INSTRUCTIONS TO FOLLOW:
Every line holding "darkGreen" should be copied from the records below.
*** DATASET EXTRACT Section Begins ***
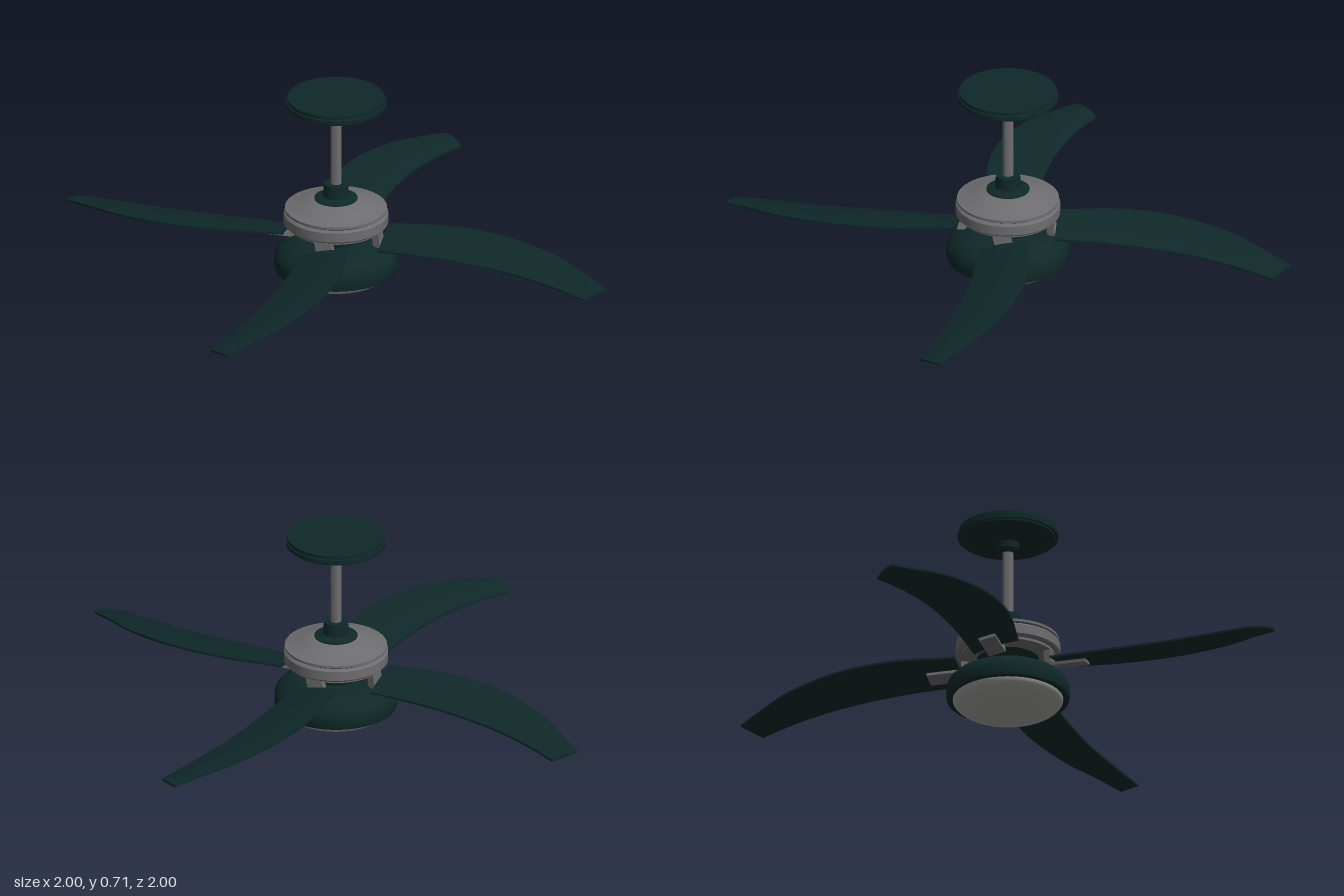
import * as THREE from 'three';
import { toCreasedNormals } from 'three/addons/utils/BufferGeometryUtils.js';

const mat = (name, color) => {
  const m = new THREE.MeshStandardMaterial({ color });
  m.name = name;
  return m;
};
const darkGreen = mat('dark green', 0x0f2828);
const metal = mat('brushed metal', 0x6e6e70);
const glass = mat('frosted glass', 0xa4a4a0);

const named = (name, geometry, material) => {
  const mesh = new THREE.Mesh(geometry, material);
  mesh.name = name;
  return mesh;
};

// Turned part; the [radius, y] profile runs from bottom to top
const turned = (name, profile, material) => {
  const pts = profile.map(([r, y]) => new THREE.Vector2(r, y));
  return named(name, toCreasedNormals(new THREE.LatheGeometry(pts, 48), 0.6), material);
};

// Curved, pitched blade: a thin box bent between its two edge curves
function bladeGeometry() {
  const curve = (pts) => new THREE.CatmullRomCurve3(pts.map((p) => new THREE.Vector3(...p)));
  const lead = curve([[0.17, 0.204, -0.085], [0.4, 0.205, -0.11], [0.6, 0.196, -0.085],
    [0.8, 0.177, -0.005], [0.9, 0.162, 0.065], [1, 0.143, 0.135]]);
  const trail = curve([[0.17, 0.17, 0.075], [0.4, 0.168, 0.087], [0.6, 0.16, 0.112],
    [0.75, 0.15, 0.148], [0.85, 0.14, 0.18], [0.94, 0.128, 0.213]]);
  const geo = new THREE.BoxGeometry(1, 1, 1, 28, 1, 6);
  const pos = geo.attributes.position;
  for (let i = 0; i < pos.count; i++) {
    const u = pos.getX(i) + 0.5;
    const v = pos.getZ(i) + 0.5;
    const arch = 4 * v * (1 - v);
    const p = lead.getPoint(u).lerp(trail.getPoint(u), v);
    // Rounded tip, slight camber and thickness
    p.x += 0.01 * arch * u ** 12;
    p.y += 0.006 * arch + pos.getY(i) * 0.008;
    pos.setXYZ(i, p.x, p.y, p.z);
  }
  geo.computeVertexNormals();
  return geo;
}

// Bent arm that drops from the motor and runs out under the blade
function armGeometry() {
  const s = new THREE.Shape();
  s.moveTo(0.138, 0.235);
  s.lineTo(0.138, 0.185);
  s.quadraticCurveTo(0.138, 0.166, 0.158, 0.166);
  s.lineTo(0.285, 0.166);
  s.lineTo(0.285, 0.177);
  s.lineTo(0.172, 0.177);
  s.quadraticCurveTo(0.162, 0.177, 0.162, 0.188);
  s.lineTo(0.162, 0.235);
  const geo = new THREE.ExtrudeGeometry(s, { depth: 0.06, bevelEnabled: false, curveSegments: 6 });
  geo.translate(0, -0.18, -0.03);
  geo.rotateX(0.2);
  geo.translate(0, 0.18, 0);
  return geo;
}

export function createModel() {
  const fan = new THREE.Group();
  fan.name = 'ceilingFan';

  // Ceiling mount and rod
  fan.add(turned('canopy', [[0, 0.62], [0.028, 0.62], [0.038, 0.632], [0.04, 0.655], [0.08, 0.658],
    [0.165, 0.672], [0.167, 0.68], [0.175, 0.68], [0.175, 0.694], [0.17, 0.696], [0.17, 0.708], [0, 0.708]], darkGreen));
  fan.add(turned('rod', [[0.019, 0.34], [0.019, 0.63]], metal));
  fan.add(turned('rodCollar', [[0.075, 0.315], [0.075, 0.326], [0.045, 0.335], [0.042, 0.38], [0, 0.38]], darkGreen));

  // Motor housing
  fan.add(turned('motorTop', [[0.165, 0.28], [0.178, 0.28], [0.178, 0.289], [0.155, 0.293],
    [0.12, 0.308], [0.075, 0.322], [0, 0.322]], metal));
  fan.add(turned('motorGroove', [[0.168, 0.268], [0.168, 0.284]], darkGreen));
  fan.add(turned('motorBody', [[0.16, 0.227], [0.174, 0.227], [0.182, 0.234], [0.182, 0.268],
    [0.176, 0.274], [0.16, 0.274]], metal));
  fan.add(turned('motorBase', [[0, 0.212], [0.14, 0.212], [0.165, 0.218], [0.165, 0.23]], metal));
  fan.add(turned('neck', [[0.075, 0.15], [0.08, 0.18], [0.1, 0.2], [0.11, 0.214]], darkGreen));

  // Light fitting
  fan.add(turned('lightBowl', [[0.185, 0.06], [0.212, 0.06], [0.215, 0.068], [0.215, 0.1], [0.208, 0.122],
    [0.19, 0.14], [0.155, 0.158], [0.125, 0.165], [0, 0.165]], darkGreen));
  const dish = [];
  for (let i = 0; i <= 12; i++) {
    const a = (i / 12) * Math.PI / 2;
    dish.push([0.193 * Math.sin(a), 0.062 * (1 - Math.cos(a))]);
  }
  fan.add(turned('lightDish', dish, glass));

  // Four blades with their arms
  const blade = bladeGeometry();
  const arm = armGeometry();
  for (let i = 0; i < 4; i++) {
    const unit = new THREE.Group();
    unit.name = 'bladeUnit' + (i + 1);
    unit.add(named('blade', blade, darkGreen), named('bladeArm', arm, metal));
    unit.rotation.y = i * Math.PI / 2;
    fan.add(unit);
  }
  return fan;
}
*** DATASET EXTRACT Section Ends ***
RESPONSE AREA:
const darkGreen = mat('dark green', 0x0f2828);
    [0.165, 0.672], [0.167, 0.68], [0.175, 0.68], [0.175, 0.694], [0.17, 0.696], [0.17, 0.708], [0, 0.708]], darkGreen));
  fan.add(turned('rodCollar', [[0.075, 0.315], [0.075, 0.326], [0.045, 0.335], [0.042, 0.38], [0, 0.38]], darkGreen));
  fan.add(turned('motorGroove', [[0.168, 0.268], [0.168, 0.284]], darkGreen));
  fan.add(turned('neck', [[0.075, 0.15], [0.08, 0.18], [0.1, 0.2], [0.11, 0.214]], darkGreen));
    [0.19, 0.14], [0.155, 0.158], [0.125, 0.165], [0, 0.165]], darkGreen));
    unit.add(named('blade', blade, darkGreen), named('bladeArm', arm, metal));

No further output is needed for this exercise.